MSNBC: Bedbugs -- wingless insects that feed on the blood of sleeping animals -- invaded stores of Abercrombie & Fitch Co., Victoria’s Secret and Nike Inc.’s Niketown in New York City last year as well as hotels, offices and homes.
The insects can cause reactions through bites, as well as blister-like skin infections and, in rare cases, asthma and anaphylactic shock, according to a report in the Journal of the American Medical Association.
ABC NEWS: According to New York City's Housing Preservation and Development department, bedbug complaints in the city have skyrocketed over the past five years, from just over 500 in 2004 to over 10,000 in 2009. In June, the New York state legislature passed a law requiring landlords to give potential renters a "bedbug history" of their property.
Bedbug City: 1 in 10 New Yorkers has grappled with bedbugs in their home
Bedbugs are taking over New York.
A new Daily News-Marist poll suggests that The City That Never Sleeps is probably too busy itching: One in 10 New Yorkers has now battled bedbugs in their home.
That's twice as many as the city estimated were plagued by the pests in 2009.
The poll results suggest that more than 800,000 New Yorkers have had bloodsucking bedbugs crawling in their sheets.
"I got all chewed up," said Margaret Martinez, 61, of the Bronx, one of the 11% of poll respondents who reported having personal run-ins with the tiny bloodthirsty insects. "I woke up and I had bites all over my arms and my face. I was all swollen," she said.
From swanky glass lofts to creaky tenement walkups, the plague of parasites appears to have spread fairly evenly across the five boroughs.
But money makes a difference: Twice as many people who made less than $50,000 a year had bedbugs, compared with those with higher incomes. Only 2% of Republicans had bedbugs, while 12% of Democrats did.
Though infestations at downtown hotels and boutiques get most of the attention, Manhattan is the borough with fewest workplace bedbugs, according to the survey conducted by the Marist poll for the Daily News.
Ten percent of respondents in Queens, Staten Island and Brooklyn reported bedbugs at work, as did 8% of Bronx residents, but just 3% of Manhattanites were afflicted.
Bedbugs are hard to see and hard to kill. The size of a rice grain, they only move around at night and can go many months without feeding. They spread by hitching rides on clothes, luggage or used furniture.
Nearly eradicated by DDT in the 1940s, they are back - and extra pesticide-resistant.
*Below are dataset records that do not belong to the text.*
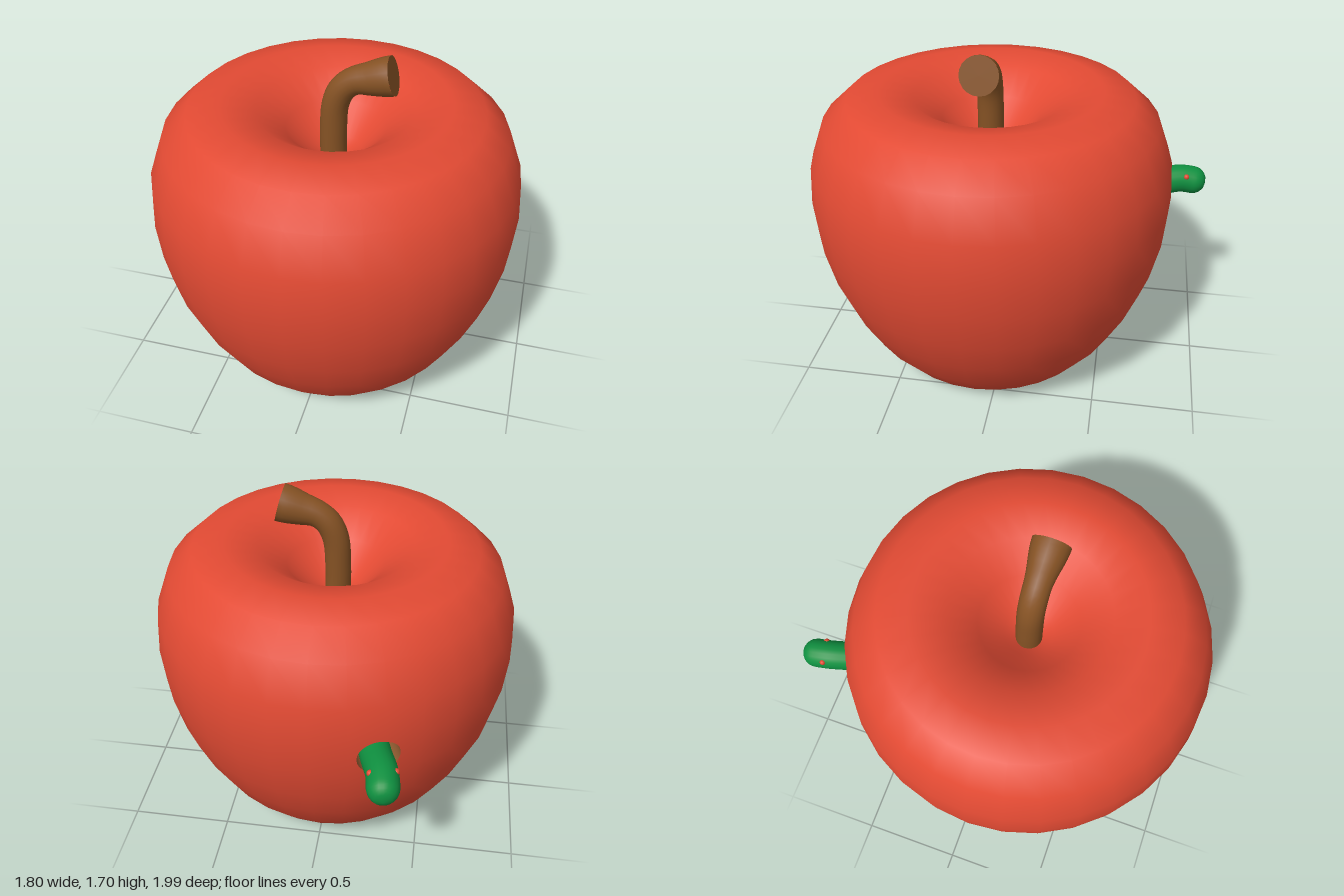
import * as THREE from 'three';
import { mergeVertices } from 'three/addons/utils/BufferGeometryUtils.js';

const paint = (name, color) => {
  const m = new THREE.MeshStandardMaterial({ color });
  m.name = name;
  return m;
};

function addMesh(parent, name, geometry, material) {
  const mesh = new THREE.Mesh(geometry, material);
  mesh.name = name;
  parent.add(mesh);
  return mesh;
}

// Skin over a list of closed loops, each one counter-clockwise and inside the one before
function loft(rings, normalRings) {
  const n = rings[0].length, index = [];
  for (let r = 0; r < rings.length - 1; r++) {
    for (let k = 0; k < n; k++) {
      const a = r * n + k, b = r * n + (k + 1) % n;
      index.push(a, b, a + n, b, b + n, a + n);
    }
  }
  const g = new THREE.BufferGeometry().setFromPoints(rings.flat());
  g.setIndex(index);
  if (normalRings) {
    g.setAttribute('normal', new THREE.Float32BufferAttribute(normalRings.flat().flatMap(v => v.toArray()), 3));
  } else g.computeVertexNormals();
  return g;
}

// Tube whose radius follows a rule along its length
function taperedTube(curve, radiusAt, steps, sides) {
  const g = new THREE.TubeGeometry(curve, steps, 1, sides);
  const p = g.attributes.position, v = new THREE.Vector3();
  for (let i = 0; i < p.count; i++) {
    const t = Math.floor(i / (sides + 1)) / steps;
    const c = curve.getPointAt(t);
    v.fromBufferAttribute(p, i).sub(c).multiplyScalar(radiusAt(t)).add(c);
    p.setXYZ(i, v.x, v.y, v.z);
  }
  g.deleteAttribute('uv');
  g.deleteAttribute('normal');
  const merged = mergeVertices(g, 1e-5);
  merged.computeVertexNormals();
  return merged;
}

const path = pts => new THREE.CatmullRomCurve3(pts.map(p => new THREE.Vector3(...p)));

export function createModel() {
  const model = new THREE.Group();
  model.name = 'apple';
  const red = paint('apple red', 0xe24a33);
  const brown = paint('stem brown', 0x855224);
  const flesh = paint('tunnel brown', 0x8f5a30);
  const green = paint('worm green', 0x0f9040);

  // Apple skin, dimpled below and above
  const fruit = new THREE.Group();
  fruit.name = 'fruit';
  fruit.position.z = 0.09;
  model.add(fruit);
  const profile = [
    [0, 0.17], [0.1, 0.15], [0.2, 0.09], [0.32, 0.025], [0.44, 0], [0.57, 0.05], [0.68, 0.19],
    [0.77, 0.36], [0.84, 0.54], [0.885, 0.74], [0.9, 0.93], [0.885, 1.12], [0.815, 1.31],
    [0.695, 1.42], [0.54, 1.455], [0.38, 1.415], [0.24, 1.31], [0.12, 1.18], [0, 1.12],
  ].map(p => new THREE.Vector2(...p));
  const rows = profile.length;
  const skin = new THREE.LatheGeometry(profile, 32);

  // Leave a window of quads open around the worm hole
  const u0 = 17, u1 = 19, v0 = 8, v1 = 11;
  const all = Array.from(skin.index.array), kept = [];
  for (let k = 0; k < all.length; k += 3) {
    const tri = all.slice(k, k + 3);
    const u = tri.map(a => Math.floor(a / rows)), v = tri.map(a => a % rows);
    const inside = Math.min(...u) >= u0 && Math.max(...u) <= u1 && Math.min(...v) >= v0 && Math.max(...v) <= v1;
    if (!inside) kept.push(...tri);
  }
  skin.setIndex(kept);
  addMesh(fruit, 'skin', skin, red);

  // Point or normal anywhere on the skin grid
  const sample = (attr, u, v) => {
    const i = Math.min(Math.floor(u), u1 - 1), j = Math.min(Math.floor(v), v1 - 1);
    const at = (a, b) => new THREE.Vector3().fromBufferAttribute(attr, a * rows + b);
    const low = at(i, j).lerp(at(i + 1, j), u - i);
    return low.lerp(at(i, j + 1).lerp(at(i + 1, j + 1), u - i), v - j);
  };

  // Fill the window up to a round opening
  const hole = { u: 17.82, v: 9.53, ru: 0.58, rv: 0.52 };
  const border = [], n = 12;
  const corners = [[u0, v0], [u1, v0], [u1, v1], [u0, v1]];
  corners.forEach((a, c) => {
    const b = corners[(c + 1) % 4];
    for (let k = 0; k < n; k++) border.push([a[0] + (b[0] - a[0]) * k / n, a[1] + (b[1] - a[1]) * k / n]);
  });
  const opening = border.map(([u, v]) => {
    const t = Math.atan2((v - hole.v) / hole.rv, (u - hole.u) / hole.ru);
    return [hole.u + hole.ru * Math.cos(t), hole.v + hole.rv * Math.sin(t)];
  });
  const ringAt = (attr, s) => border.map(([u, v], k) =>
    sample(attr, u + (opening[k][0] - u) * s, v + (opening[k][1] - v) * s));
  const steps = [0, 0.25, 0.5, 0.75, 1];
  addMesh(fruit, 'holeSurround', loft(
    steps.map(s => ringAt(skin.attributes.position, s)),
    steps.map(s => ringAt(skin.attributes.normal, s).map(v => v.normalize()))), red);

  // Tunnel behind the opening, closed at its far end
  const rim = ringAt(skin.attributes.position, 1);
  const inward = sample(skin.attributes.normal, hole.u, hole.v).normalize().multiplyScalar(-0.25);
  const deep = rim.map(p => p.clone().add(inward));
  const end = sample(skin.attributes.position, hole.u, hole.v).add(inward);
  addMesh(fruit, 'tunnelWall', loft([rim, deep]), flesh);
  addMesh(fruit, 'tunnelEnd', loft([deep, deep.map(() => end.clone())]), flesh);

  // Bent stem, wider at its cut end
  const stem = new THREE.Group();
  stem.name = 'stem';
  model.add(stem);
  const z = 0.095;
  const stemPath = path([[-0.01, 1.08, z], [-0.012, 1.28, z], [0, 1.44, z], [0.035, 1.52, z],
    [0.09, 1.565, z], [0.17, 1.587, z], [0.265, 1.612, z]]);
  addMesh(stem, 'stemShaft', taperedTube(stemPath,
    t => 0.064 + 0.028 * THREE.MathUtils.smoothstep(t, 0.7, 1), 28, 20), brown);
  const cut = addMesh(stem, 'stemCut', new THREE.CircleGeometry(0.092, 20), brown);
  cut.position.copy(stemPath.getPointAt(1));
  cut.quaternion.setFromUnitVectors(new THREE.Vector3(0, 0, 1), stemPath.getTangentAt(1));

  // Worm leaning out of the hole, with a rounded head
  const worm = new THREE.Group();
  worm.name = 'worm';
  model.add(worm);
  const wormPath = path([[-0.24, 0.835, -0.54], [-0.295, 0.843, -0.73], [-0.338, 0.857, -0.87], [-0.353, 0.833, -1]]);
  const headStart = 0.85;
  addMesh(worm, 'wormBody', taperedTube(wormPath, t => {
    const s = Math.max(0, (t - headStart) / (1 - headStart));
    return 0.073 * Math.sqrt(Math.max(0, 1 - s * s));
  }, 40, 20), green);

  // Small eyes set into the head
  for (const [side, x, ez] of [['right', -0.396, -0.87], ['left', -0.286, -0.895]]) {
    const eye = addMesh(worm, side + 'Eye', new THREE.SphereGeometry(0.015, 12, 8), red);
    eye.position.set(x, 0.893, ez);
  }
  return model;
}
Upper West Side City Councilwoman Gale Brewer said panicked bedbug calls to 311 shot up 33% last year. "Our phone rings off the hook with bedbug questions," she said. "There are many other stores with bedbugs out there that are not in the press." The city recently allocated half a million dollars in anti-bedbug funds and is considering naming a bedbug "czar" so New Yorkers can sleep tight. The News poll found half the city doesn't think officials are doing enough to stamp out the bloodsuckers. The poll also found 67% of New Yorkers think the best way to discover bedbugs is to see their bites. But scientists say only 50% of people are allergic to bedbug secretions - the rest never develop visible bites.
"There's just not a lot of common knowledge about bedbugs," said Dan Kass, an assistant commissioner at the city's Department of Health. "We're now at the point with the resurgence of bedbugs that everyone will have to start looking for them."
Bed bugs on the rise in U.S., Las Vegas
That old saying - “Don’t let the bed bugs bite” – is ringing more true than ever in the United States. According to researchers, beg bug populations have increased by 500 percent in the U.S. with Alaska seeing an 800 percent increase just this year alone.
Here in southern Nevada, Gregg Wears with the Southern Nevada Health District says bed bugs are not considered a huge problem but there is always cause for concern.
“When they bite of feed they inject saliva into the wound, which can cause itchiness or puffiness.”